Handbook of Haggai
Rebuilding the Temple
Forecast of the Glorious Temple Yet to Be
The first step, after returning from the Captivity, for the Jews, in the restoration of their national life in their homeland, was the rebuilding of the Temple.
Haggai, Zechariah, Malachi
These three Prophets belonged to the period after Return from Captivity, the period told about in the books of Ezra, Nehemiah and Esther.
Haggai and Zechariah aided in building the Temple (520-516 B.C.). Malachi is thought to have been associated with Nehemiah nearly 100 years later, in rebuilding the Wall of Jerusalem.
Chronology of the Period
Haggai and His Book
Haggai may have been an old man who had seen the first Temple (2:3)?. His book is composed of four brief discourses.
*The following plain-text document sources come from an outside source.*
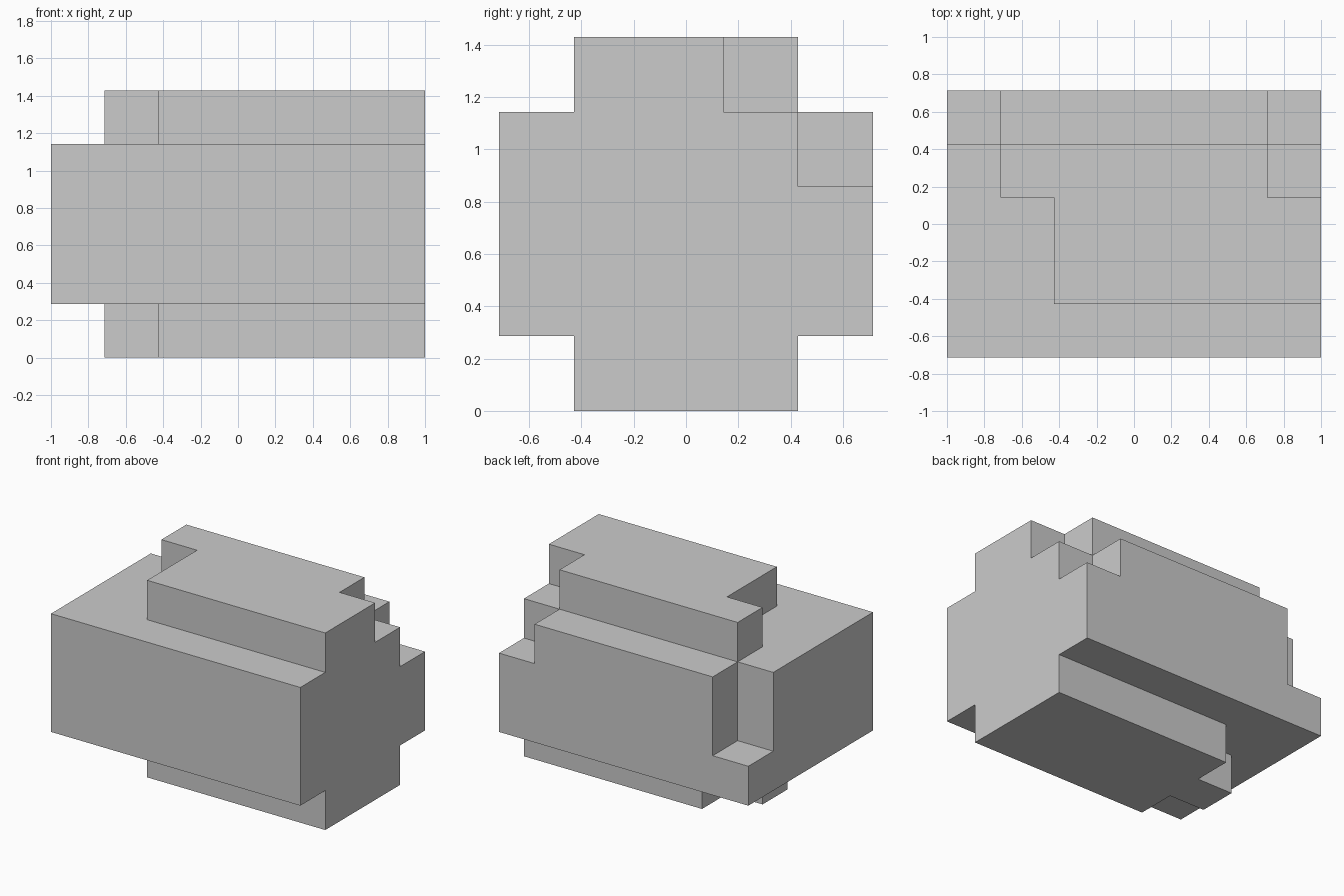
import bpy, bmesh
from math import radians
from mathutils import Vector

if "Cube" in bpy.data.objects:
    bpy.data.objects.remove(bpy.data.objects["Cube"])

U = 2 / 7  # one block unit; the model is 7 x 5 x 5 units


def box(x0, x1, y0, y1, z0, z1):
    """Set of unit cells filling a box given in block units."""
    return {(x, y, z) for x in range(x0, x1) for y in range(y0, y1) for z in range(z0, z1)}


# Main body with its two notched back corners
cells = box(0, 7, 0, 5, 1, 4)
cells -= box(0, 1, 4, 5, 2, 4) | box(6, 7, 4, 5, 3, 4)
# Raised top: front slab and offset back strip
cells |= box(2, 7, 1, 3, 4, 5) | box(1, 6, 3, 4, 4, 5)
# Base slab with a tab on its left end
cells |= box(2, 7, 1, 4, 0, 1) | box(1, 2, 2, 3, 0, 1)

# Outer skin: one quad wherever a cell has no neighbour
bm = bmesh.new()
for c in sorted(cells):
    for axis in range(3):
        for side in (0, 1):
            n = list(c)
            n[axis] += 2 * side - 1
            if tuple(n) in cells:
                continue
            b, d = (axis + 1) % 3, (axis + 2) % 3
            loop = [(0, 0), (1, 0), (1, 1), (0, 1)]
            verts = []
            for i, j in (loop if side else loop[::-1]):
                p = Vector(c)
                p[axis] += side
                p[b] += i
                p[d] += j
                verts.append(bm.verts.new((p - Vector((3.5, 2.5, 0))) * U))
            bm.faces.new(verts)
bmesh.ops.remove_doubles(bm, verts=bm.verts, dist=1e-4)
# Merge coplanar quads into clean flat faces
bmesh.ops.dissolve_limit(bm, angle_limit=radians(1), verts=bm.verts, edges=bm.edges)

mesh = bpy.data.meshes.new("stepped_block")
bm.to_mesh(mesh)
bm.free()
bpy.context.collection.objects.link(bpy.data.objects.new("stepped_block", mesh))
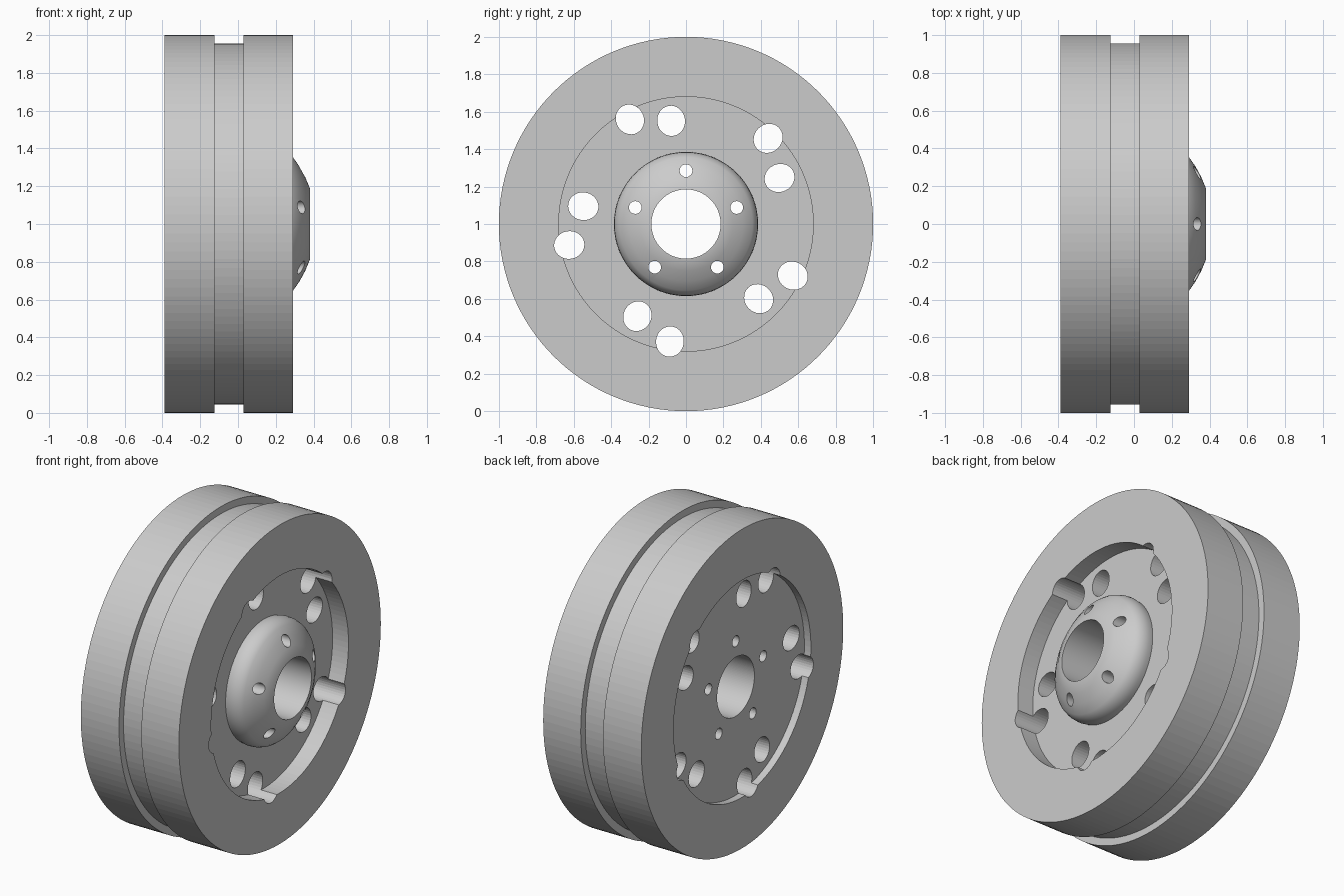
import bpy, bmesh
from math import cos, sin, pi, radians

cube = bpy.data.objects.get("Cube")
if cube:
    bpy.data.objects.remove(cube, do_unlink=True)

SEGMENTS = 128
BORE = 0.185
FLOOR_FRONT, FLOOR_BACK = 0.18, -0.345   # recessed disc faces along x

grey = bpy.data.materials.new("plain_grey")
grey.use_nodes = True
colour = (0.6, 0.6, 0.6, 1)
grey.diffuse_color = colour
for node in grey.node_tree.nodes:
    if node.type == "BSDF_PRINCIPLED":
        node.inputs["Base Color"].default_value = colour


def add_object(name, bm):
    bmesh.ops.recalc_face_normals(bm, faces=bm.faces)
    mesh = bpy.data.meshes.new(name)
    bm.to_mesh(mesh)
    bm.free()
    mesh.materials.append(grey)
    obj = bpy.data.objects.new(name, mesh)
    bpy.context.collection.objects.link(obj)
    return obj


def lathe(name, profile):
    """Revolve a closed (x, radius) profile about the axle at z = 1."""
    bm = bmesh.new()
    rings = []
    for i in range(SEGMENTS):
        a = 2 * pi * i / SEGMENTS
        rings.append([bm.verts.new((x, r * cos(a), 1 + r * sin(a))) for x, r in profile])
    n = len(profile)
    for i in range(SEGMENTS):
        this, after = rings[i], rings[(i + 1) % SEGMENTS]
        for j in range(n):
            k = (j + 1) % n
            bm.faces.new((this[j], this[k], after[k], after[j]))
    return add_object(name, bm)


def add_hole(bm, distance, angle, radial, tangential, sides):
    """Rod along x, oval in the radial / tangential directions."""
    ca, sa = cos(angle), sin(angle)
    ends = []
    for x in (-0.6, 0.6):
        ring = []
        for i in range(sides):
            t = 2 * pi * i / sides
            u, v = distance + radial * cos(t), tangential * sin(t)
            ring.append(bm.verts.new((x, u * ca - v * sa, 1 + u * sa + v * ca)))
        ends.append(ring)
        bm.faces.new(ring)
    for i in range(sides):
        j = (i + 1) % sides
        bm.faces.new((ends[0][i], ends[0][j], ends[1][j], ends[1][i]))


# Wheel body: grooved tread, side walls, recessed disc and bore
wheel = lathe("wheel_body", [
    (FLOOR_BACK, BORE), (FLOOR_BACK, 0.68), (-0.39, 0.68), (-0.39, 1.0),
    (-0.125, 1.0), (-0.125, 0.955), (0.03, 0.955), (0.03, 1.0),
    (0.29, 1.0), (0.29, 0.68), (FLOOR_FRONT, 0.68), (FLOOR_FRONT, BORE)])

# Domed hub cap standing on the disc
hub = lathe("hub_cap", [
    (FLOOR_FRONT, BORE), (FLOOR_FRONT, 0.38), (0.21, 0.385), (0.24, 0.382),
    (0.268, 0.372), (0.29, 0.355), (0.325, 0.305), (0.355, 0.25),
    (0.38, 0.19), (0.38, BORE)])

# Five sets of holes: rim holes, disc holes and bolt holes
bm = bmesh.new()
for i in range(5):
    turn = i * 2 * pi / 5
    add_hole(bm, 0.634, radians(118.2) + turn, 0.081, 0.074, 32)
    add_hole(bm, 0.557, radians(98.2) + turn, 0.081, 0.074, 32)
    add_hole(bm, 0.285, radians(90) + turn, 0.034, 0.034, 24)
cutter = add_object("hole_cutter", bm)
cutter.hide_render = True

for obj in (wheel, hub):
    cut = obj.modifiers.new("holes", "BOOLEAN")
    cut.operation = "DIFFERENCE"
    cut.solver = "EXACT"
    cut.object = cutter

# Bake the cuts, then drop the cutter
bpy.context.view_layer.update()
graph = bpy.context.evaluated_depsgraph_get()
baked = [(o, bpy.data.meshes.new_from_object(o.evaluated_get(graph))) for o in (wheel, hub)]
for obj, mesh in baked:
    obj.modifiers.clear()
    obj.data = mesh
bpy.data.objects.remove(cutter, do_unlink=True)

# Smooth dome with crisp edges
for face in hub.data.polygons:
    face.use_smooth = True
hub.data.set_sharp_from_angle(angle=radians(30))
Judah had been conquered, Jerusalem burned, the Temple demolished, and the people carried away to Babylon (606-586 B.C., as told in 2 Kings 24, 25). After 70 years Captivity, about 50,000 Jews, by the edict of king Cyrus, had returned to their own land (536 B.C.), and had begun to rebuild the Temple. But ere they had laid the foundation the work was stopped by their enemy neighbors.
Nothing further was done for 15 years. Meantime a new king, Darius, had ascended the Persian throne. He was kindly disposed toward the Jews. And, under the direct preaching of Haggai and Zechariah, work was resumed and the Temple completed in four years (520-516 B.C.). The Wall of Jerusalem was built about 70 years later by Nehemiah.
15 years earlier the foundation of the Temple had been laid (Ezra 3:10). But meantime nothing more had been done. The people had lost interest. God, speaking through Haggai, informs them that this was the reason for their poor crops. One of the most insistent Old Testament teaching is that National Adversity is due to National Disobedience to God.
Haggai's message had immediate effect. People accepted it as God's word, and within 24 days work was under way.
Within another 27 days the old foundation had been cleared and reared sufficiently to reveal the outline of the building. Then Haggai came forward with his vision of the Temple's Future beside whose Glory Solomon's Temple itself would pale into insignificance.
This is distinctly a Messianic vision. Haggai's mind was on that Temple, which he was helping Zerubbabel to build. But his words were God's words; and God's mind, in a sense deeper perhaps than even Haggai himself realized, was on Another Temple, yet to be, of which Solomon's Temple and Zerubbabel's Temple were but dim pictures: the Church, built not of stones, but of Souls of the Redeemed. The Church, of Fedeless, Endless, Ineffable Glory, the Consummation of all God's wondrous works, is the Temple of God (1 Corinthians 3:16, 17; 2 Corinthians 6:16; Ephesians 2:21), of which Haggai here dreamed.
"Shake the heavens and the earth" (6, 7). Though this may have has immediate reference to political convulsions, it is quoted in Hebrew 12:26 as the fading of earthly things in the dawn of Heaven's Eternal Kingdom.
"The desire of all nations" (7), may refer to the Messiah. Or, more likely, as RV, "precious things of all nations," which would go into the construction of God;s House, that is, precious Souls saved by the Messiah.
It was mid-winter (10). The earth had not yet had time to bear its crops. But the people had stirred themselves, and had put their hands to the task of building God's House; and God promises that henceforth their crops would be sure.
Haggai closes with a vision of Zerubbabel's crowning day. Zerubbabel represented David's Family (see under Zechariah 4).